> **TASK DESCRIPTION**: Print, word for word, the opening line of the data below and every line after it through the line that contains "m.diffuse_color = color", but not the pictures.

> **PROVIDED DATA**:
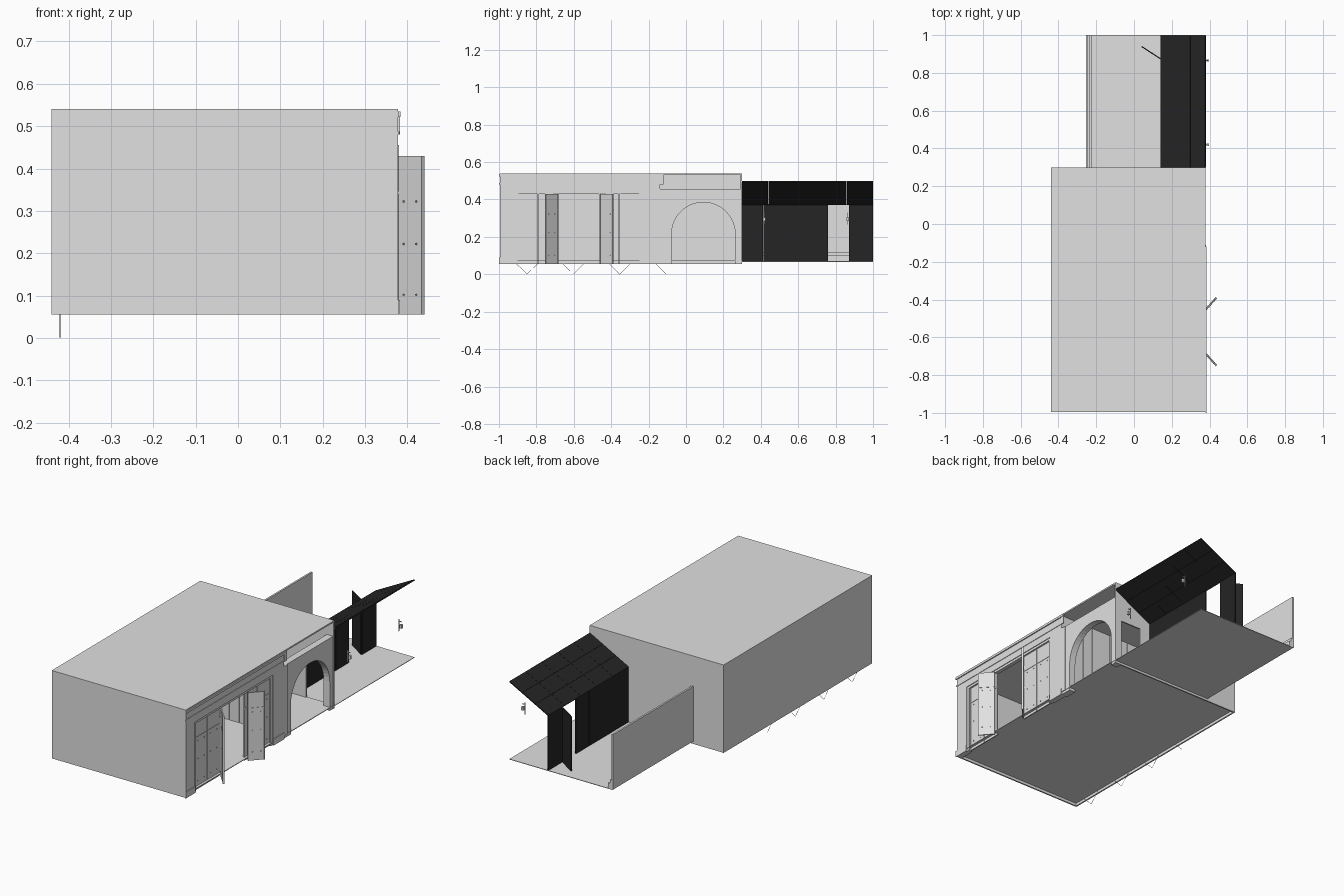
import bpy, bmesh, math
from mathutils import Vector, Matrix

if "Cube" in bpy.data.objects:
    bpy.data.objects.remove(bpy.data.objects["Cube"])


def material(name, value):
    m = bpy.data.materials.new(name)
    m.use_nodes = True
    color = (value, value, value, 1)
    m.diffuse_color = color
    m.node_tree.nodes["Principled BSDF"].inputs["Base Color"].default_value = color
    return m


GREY = material("plaster_grey", 0.75)
BLACK = material("shed_black", 0.018)


def finish(name, bm, mat):
    bmesh.ops.recalc_face_normals(bm, faces=bm.faces)
    mesh = bpy.data.meshes.new(name)
    bm.to_mesh(mesh)
    bm.free()
    mesh.materials.append(mat)
    ob = bpy.data.objects.new(name, mesh)
    bpy.context.collection.objects.link(ob)
    return ob


def add_box(bm, x, y, z, matrix=Matrix()):
    """Box from three (low, high) ranges."""
    lo, hi = Vector((x[0], y[0], z[0])), Vector((x[1], y[1], z[1]))
    place = Matrix.Translation((lo + hi) / 2) @ Matrix.Diagonal((*(hi - lo), 1))
    bmesh.ops.create_cube(bm, size=1, matrix=matrix @ place)


def boxes(name, parts, mat=GREY, matrix=Matrix()):
    bm = bmesh.new()
    for part in parts:
        add_box(bm, *part, matrix)
    return finish(name, bm, mat)


def extrude_yz(name, outline, x0, x1, mat=GREY):
    bm = bmesh.new()
    face = bm.faces.new([bm.verts.new((x0, y, z)) for y, z in outline])
    ext = bmesh.ops.extrude_face_region(bm, geom=[face])
    verts = [v for v in ext["geom"] if isinstance(v, bmesh.types.BMVert)]
    bmesh.ops.translate(bm, verts=verts, vec=(x1 - x0, 0, 0))
    return finish(name, bm, mat)


# main levels and limits
BASE, FLOOR, TOP = 0.055, 0.07, 0.54
LEFT, FACE, FRONT, BACK = -0.44, 0.378, -0.995, 0.30
SHUT, OPEN_TOP = -0.14, 0.443
T = 0.008

# closed shell of the hall
boxes("roof", [((LEFT, FACE), (FRONT, BACK), (TOP - T, TOP))])
boxes("floor", [((LEFT + T, FACE), (FRONT + T, BACK), (FLOOR, FLOOR + 0.004))])
boxes("front_wall", [((LEFT, FACE), (FRONT, FRONT + T), (BASE, TOP))])
boxes("side_wall", [((LEFT, LEFT + T), (FRONT, BACK), (BASE, TOP))])
DOOR_X, DOOR_TOP = (0.21, 0.35), 0.32
boxes("back_wall", [
    ((LEFT, DOOR_X[0]), (BACK - T, BACK), (BASE, TOP)),
    ((DOOR_X[1], FACE), (BACK - T, BACK), (BASE, TOP)),
    (DOOR_X, (BACK - T, BACK), (DOOR_TOP, TOP)),
    (DOOR_X, (BACK - T, BACK), (BASE, FLOOR))])

# shopfront wall around the wide opening
Y0, Y1 = -0.915, -0.235
extrude_yz("shopfront_wall", [
    (FRONT, BASE), (Y0, BASE), (Y0, OPEN_TOP), (Y1, OPEN_TOP), (Y1, BASE),
    (SHUT, BASE), (SHUT, TOP), (FRONT, TOP)], FACE - 0.03, FACE)
boxes("cornice", [
    ((FACE, FACE + 0.006), (-1.0, SHUT + 0.02), (0.522, 0.535)),
    ((FACE, FACE + 0.003), (-1.0, SHUT), (0.48, 0.487))])
boxes("pier_plinths", [
    ((FACE, FACE + 0.004), (-1.0, Y0), (BASE, 0.09)),
    ((FACE, FACE + 0.004), (Y1, SHUT), (BASE, 0.09))])
boxes("opening_frame", [
    ((0.352, 0.374), (Y0, Y0 + 0.014), (BASE, OPEN_TOP)),
    ((0.352, 0.374), (Y1 - 0.014, Y1), (BASE, OPEN_TOP)),
    ((0.352, 0.374), (Y0, Y1), (0.43, OPEN_TOP))])


def door_leaf(name, hinge, angle, width):
    """Leaf along local +y from its hinge, with rail, edge strips and studs."""
    m = Matrix.Translation((*hinge, 0)) @ Matrix.Rotation(angle, 4, "Z")
    parts = [((-0.003, 0.003), (0, width), (BASE, 0.43)),
             ((-0.005, 0.005), (0, width), (0.34, 0.346))]
    for y in (0.0, width - 0.004):
        parts.append(((-0.0045, 0.0045), (y, y + 0.004), (BASE, 0.43)))
    for z in (0.10, 0.22, 0.32):
        for y in (width * 0.25, width * 0.75):
            parts.append(((-0.006, 0.006), (y, y + 0.004), (z, z + 0.004)))
    boxes(name, parts, GREY, m)


# four shut leaves and two open ones
for i, y in enumerate((-0.90, -0.79, -0.465, -0.355)):
    door_leaf(f"shut_leaf_{i + 1}", (0.362, y), 0, 0.107)
door_leaf("open_leaf_front", (0.378, -0.685), math.radians(-138), 0.088)
door_leaf("open_leaf_back", (0.378, -0.455), math.radians(-42), 0.088)

# arched bay, open above its top
CY, R, SPRING, BAY_TOP = 0.093, 0.17, 0.215, 0.455
arc = [(CY - R * math.cos(a), SPRING + R * math.sin(a))
       for a in (math.pi * i / 24 for i in range(25))]
extrude_yz("arch_wall", [(SHUT, BASE), (CY - R, BASE)] + arc +
           [(CY + R, BASE), (BACK, BASE), (BACK, BAY_TOP), (SHUT, BAY_TOP)],
           FACE - 0.04, FACE - 0.002)
boxes("bay_pilaster", [((FACE - 0.002, FACE + 0.002), (SHUT, SHUT + 0.03), (FLOOR, BAY_TOP))])
boxes("bay_bracket", [((FACE, FACE + 0.004), (SHUT, SHUT + 0.02), (0.48, 0.53))])

# plank partition beside the bay
boxes("partition", [((x / 100, x / 100 + 0.058), (SHUT - 0.006, SHUT), (FLOOR, TOP - T))
                    for x in range(-43, 34, 6)])

# yard floor and low wall with stepped foot
boxes("yard_floor", [((-0.25, FACE), (BACK, 1.0), (FLOOR - 0.003, FLOOR))])
boxes("yard_wall", [
    ((-0.255, -0.245), (BACK, 1.0), (FLOOR, 0.373)),
    ((-0.245, -0.235), (BACK, 1.0), (FLOOR, 0.12)),
    ((-0.235, -0.225), (BACK, 1.0), (FLOOR, 0.10))])

# lean-to: boarded wall with a gap, open door and panelled roof
EAVE_X, EAVE_Z, RIDGE_Z = 0.14, 0.375, 0.50
boards = [((EAVE_X, EAVE_X + 0.006), (0.30 + i * 0.115, 0.413 + i * 0.115),
           (FLOOR, EAVE_Z)) for i in range(4)]
boards.append(((EAVE_X, EAVE_X + 0.006), (0.875, 1.0), (FLOOR, EAVE_Z)))
boxes("shed_wall", boards, BLACK)
door = Matrix.Translation((EAVE_X, 0.875, 0)) @ Matrix.Rotation(math.radians(57), 4, "Z")
boxes("shed_door", [((-0.003, 0.003), (0, 0.118), (FLOOR, EAVE_Z - 0.005))], BLACK, door)

run, rise = FACE - EAVE_X, RIDGE_Z - EAVE_Z
length = math.hypot(run, rise)
slope = (Matrix.Translation((EAVE_X, 0, EAVE_Z)) @
         Matrix.Rotation(-math.atan2(rise, run), 4, "Y"))
panels = []
for i in range(5):
    for j in range(3):
        panels.append(((j * length / 3, (j + 1) * length / 3 - 0.001),
                       (BACK + i * 0.14, BACK + (i + 1) * 0.14 - 0.001),
                       (-0.006, 0)))
boxes("shed_roof", panels, BLACK, slope)

# small wall lanterns
for name, y in (("lantern_near", 0.42), ("lantern_far", 0.865)):
    boxes(name, [
        ((0.374, 0.378), (y - 0.002, y + 0.002), (0.265, 0.33)),
        ((0.374, 0.392), (y - 0.002, y + 0.002), (0.318, 0.322)),
        ((0.384, 0.396), (y - 0.006, y + 0.006), (0.285, 0.305))])

# thin zigzag braces under the side wall
def brace(name, points):
    curve = bpy.data.curves.new(name, "CURVE")
    curve.dimensions = "3D"
    curve.bevel_depth = 0.001
    curve.bevel_resolution = 0
    spline = curve.splines.new("POLY")
    spline.points.add(len(points) - 1)
    for p, (y, z) in zip(spline.points, points):
        p.co = (-0.42, y, z, 1)
    curve.materials.append(GREY)
    bpy.context.collection.objects.link(bpy.data.objects.new(name, curve))


for i in range(3):
    y = -0.85 + i * 0.248
    brace(f"brace_{i + 1}", [(y - 0.055, BASE), (y, 0.001), (y + 0.055, BASE)])
brace("brace_end", [(-0.16, BASE), (-0.105, 0.001)])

> **SOLVED EXERCISE**:
import bpy, bmesh, math
from mathutils import Vector, Matrix

if "Cube" in bpy.data.objects:
    bpy.data.objects.remove(bpy.data.objects["Cube"])


def material(name, value):
    m = bpy.data.materials.new(name)
    m.use_nodes = True
    color = (value, value, value, 1)
    m.diffuse_color = color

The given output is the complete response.